Vitreous glaze is recorded to have been used in predynastic Egypt for coating stone. And then there are the glazed surfaces of our man-made stones, fashioned from clay, in the form of pots. Glazes in this traditional sense have been used for thousands of years to add luster, pattern , colour and make surfaces impervious to water, traits very useful to architecture.

Spaces and masses in the landscape can first be carved out and built up, or simply discovered, and then their surfaces glazed. The thin glass shells can be built up in layers and then hollowed out or left with solid backing.
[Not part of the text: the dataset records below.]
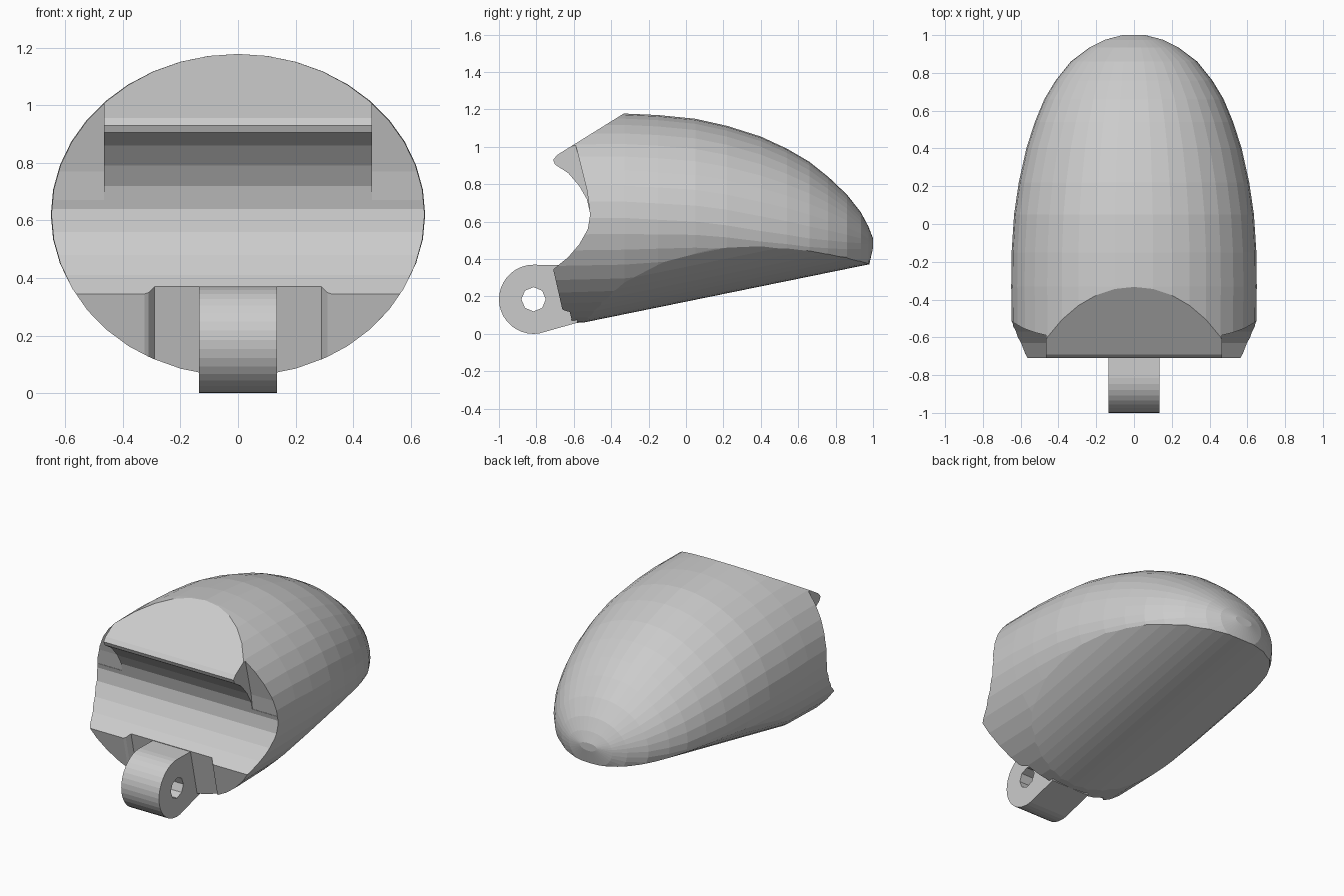
import bpy, bmesh
from math import cos, sin, pi, sqrt, radians

if "Cube" in bpy.data.objects:
    bpy.data.objects.remove(bpy.data.objects["Cube"])


def mesh_object(name, bm):
    bmesh.ops.recalc_face_normals(bm, faces=bm.faces)
    me = bpy.data.meshes.new(name)
    bm.to_mesh(me)
    bm.free()
    ob = bpy.data.objects.new(name, me)
    bpy.context.collection.objects.link(ob)
    return ob


def loft(name, rings):
    """Skin closed rings of points and cap both ends."""
    bm = bmesh.new()
    loops = [[bm.verts.new(p) for p in ring] for ring in rings]
    n = len(loops[0])
    for a, b in zip(loops, loops[1:]):
        for i in range(n):
            j = (i + 1) % n
            bm.faces.new((a[i], a[j], b[j], b[i]))
    bm.faces.new(loops[0])
    bm.faces.new(loops[-1])
    return mesh_object(name, bm)


def side_prism(name, profile, x0, x1):
    """Extrude a (y, z) profile along x."""
    return loft(name, [[(x, y, z) for y, z in profile] for x in (x0, x1)])


def boolean(target, tool, operation):
    mod = target.modifiers.new("bool", 'BOOLEAN')
    mod.object, mod.operation, mod.solver = tool, operation, 'EXACT'
    bpy.context.view_layer.objects.active = target
    bpy.ops.object.modifier_apply(modifier=mod.name)
    bpy.data.objects.remove(tool)


# Rounded shell: y, half width, top z, middle z, depth below the middle
SECTIONS = [
    (-0.80, 0.645, 1.175, 0.62, 0.57), (-0.33, 0.65, 1.178, 0.62, 0.55),
    (-0.15, 0.648, 1.17, 0.61, 0.50), (0.05, 0.635, 1.15, 0.60, 0.45),
    (0.22, 0.61, 1.112, 0.58, 0.41), (0.40, 0.57, 1.055, 0.55, 0.36),
    (0.54, 0.525, 0.99, 0.53, 0.32), (0.66, 0.475, 0.92, 0.51, 0.29),
    (0.76, 0.415, 0.84, 0.50, 0.27), (0.86, 0.335, 0.745, 0.49, 0.24),
    (0.935, 0.235, 0.65, 0.485, 0.20), (0.975, 0.155, 0.575, 0.48, 0.13),
    (1.00, 0.06, 0.51, 0.49, 0.03),
]
SIDES = 40
rings = []
for y, w, top, mid, depth in SECTIONS:
    ring = []
    for i in range(SIDES):
        a = 2 * pi * i / SIDES
        s = sin(a)
        ring.append((w * cos(a), y, mid + s * (top - mid if s > 0 else depth)))
    rings.append(ring)
body = loft("shell_body", rings)

# Sloping, gently curved underside
xs = [-0.70 + 1.40 * i / 24 for i in range(25)]
under = [(x, 0.64 - 0.59 * sqrt(1 - (x / 0.72) ** 2)) for x in xs]
under = [(-0.8, 0.66)] + under + [(0.8, 0.66), (0.8, 2), (-0.8, 2)]
boolean(body, loft("underside_cutter", [
    [(x, y, z + 0.204 * (y + 0.6)) for x, z in under] for y in (-1.2, 1.2)]), 'INTERSECT')

# Front opening: sloped top, lip and concave channel
front = [(0, 1.385), (-0.69, 0.956), (-0.71, 0.93), (-0.70, 0.905), (-0.63, 0.86),
         (-0.57, 0.79), (-0.53, 0.72), (-0.512, 0.64), (-0.525, 0.56), (-0.57, 0.48),
         (-0.63, 0.41), (-0.71, 0.345), (-0.62, -0.05), (-1.5, -0.05), (-1.5, 1.385)]
boolean(body, side_prism("front_cutter", front, -1, 1), 'DIFFERENCE')

# Notches trimming both ends of the lip
notch = [(-1.5, 1.17), (-0.63, 1.17), (-0.53, 0.77), (-0.516, 0.67), (-1.5, 0.67)]
for s in (-1, 1):
    boolean(body, side_prism("notch_cutter", notch, s * 0.465, s), 'DIFFERENCE')

# Shallow recess around the hinge tab
rings = []
for z, back in ((-0.05, -0.583), (0.45, -0.697)):
    rings.append([(-0.34, -0.9, z), (-0.34, back - 0.045, z), (-0.31, back - 0.03, z),
                  (-0.29, back, z), (0.29, back, z), (0.31, back - 0.03, z),
                  (0.34, back - 0.045, z), (0.34, -0.9, z)])
boolean(body, loft("recess_cutter", rings), 'DIFFERENCE')

# Hinge tab with pin hole
CY, CZ, R = -0.815, 0.185, 0.185
tab = [(CY + R * cos(radians(a)), CZ + R * sin(radians(a))) for a in range(90, 281, 10)]
tab += [(-0.58, 0.06), (-0.58, 0.365)]
hinge = side_prism("hinge_tab", tab, -0.135, 0.135)
hole = [(CY + 0.065 * cos(pi * i / 4), CZ + 0.065 * sin(pi * i / 4)) for i in range(8)]
boolean(hinge, side_prism("hole_cutter", hole, -0.3, 0.3), 'DIFFERENCE')
boolean(body, hinge, 'UNION')
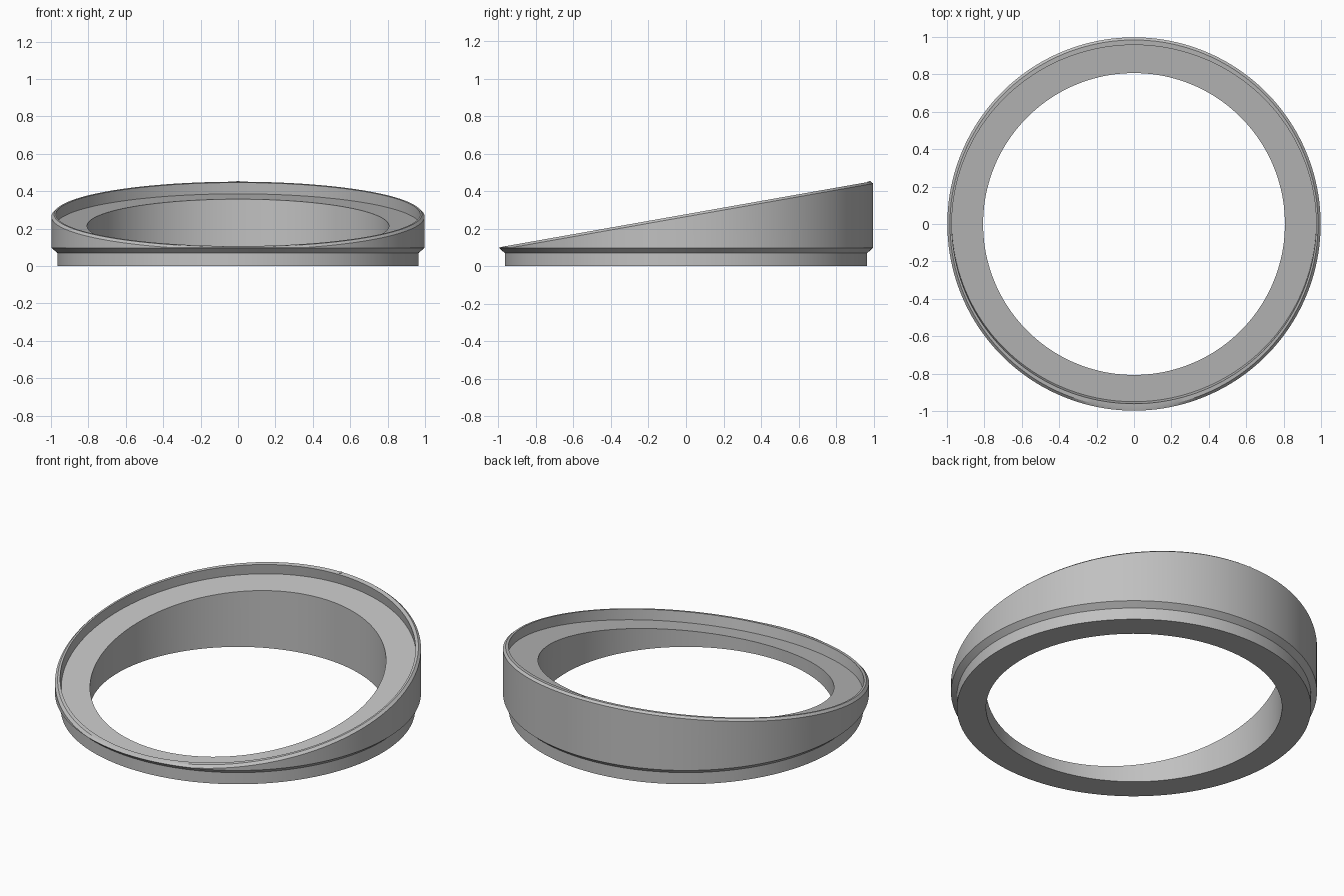
import bpy, bmesh, math

cube = bpy.data.objects.get("Cube")
if cube:
    bpy.data.objects.remove(cube, do_unlink=True)

SEGMENTS = 160
SLOPE = 0.177
TILT = math.atan(SLOPE)
RIM_Z, FLOOR_Z = 0.277, 0.215

grey = bpy.data.materials.new("satin grey")
grey.use_nodes = True
colour = (0.53, 0.53, 0.53, 1)
grey.diffuse_color = colour
grey.node_tree.nodes["Principled BSDF"].inputs["Base Color"].default_value = colour


def flat(radius, z):
    """Level circle."""
    return lambda c, s: (radius * c, radius * s, z)


def sliced(radius, z, lowest=0):
    """Upright cylinder cut by the sloping plane."""
    return lambda c, s: (radius * c, radius * s, max(lowest, z + SLOPE * radius * s))


def tilted(radius, z, shift):
    """True circle lying in the sloping plane."""
    def point(c, s):
        y = shift + radius * s * math.cos(TILT)
        return (radius * c, y, z + SLOPE * y)
    return point


# Closed cross-section, from the foot up the outside and down the bore
rings = [
    flat(0.966, 0), flat(0.966, 0.07), flat(0.998, 0.098),
    sliced(0.998, RIM_Z - 0.013, 0.0985), sliced(0.984, RIM_Z),
    tilted(0.974, RIM_Z, -0.002), tilted(0.974, FLOOR_Z, 0.009),
    sliced(0.807, FLOOR_Z), flat(0.807, 0),
]

bm = bmesh.new()
loops = []
for ring in rings:
    angles = [math.tau * i / SEGMENTS for i in range(SEGMENTS)]
    loops.append([bm.verts.new(ring(math.cos(a), math.sin(a))) for a in angles])
for lower, upper in zip(loops, loops[1:] + loops[:1]):
    for i in range(SEGMENTS):
        j = (i + 1) % SEGMENTS
        bm.faces.new((lower[i], lower[j], upper[j], upper[i]))
bmesh.ops.recalc_face_normals(bm, faces=bm.faces)
mesh = bpy.data.meshes.new("sloped_ring")
bm.to_mesh(mesh)
bm.free()
mesh.materials.append(grey)
body = bpy.data.objects.new("sloped_ring", mesh)
bpy.context.collection.objects.link(body)

bpy.ops.object.select_all(action="DESELECT")
body.select_set(True)
bpy.context.view_layer.objects.active = body
bpy.ops.object.shade_smooth_by_angle(angle=math.radians(25))

# Tiny index mark on the high point of the rim
bpy.ops.mesh.primitive_cylinder_add(
    vertices=12, radius=0.009, depth=0.006,
    location=(0, 0.976, RIM_Z + SLOPE * 0.976), rotation=(TILT, 0, 0))
mark = bpy.context.object
mark.name = "rim_index_mark"
mark.data.materials.append(grey)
Bay of Fundy Sandstone glaze test. A level area is carved into the soft stone and then the surface is melted with a torch forming a glazed skin, to give permanence to the space which has been made.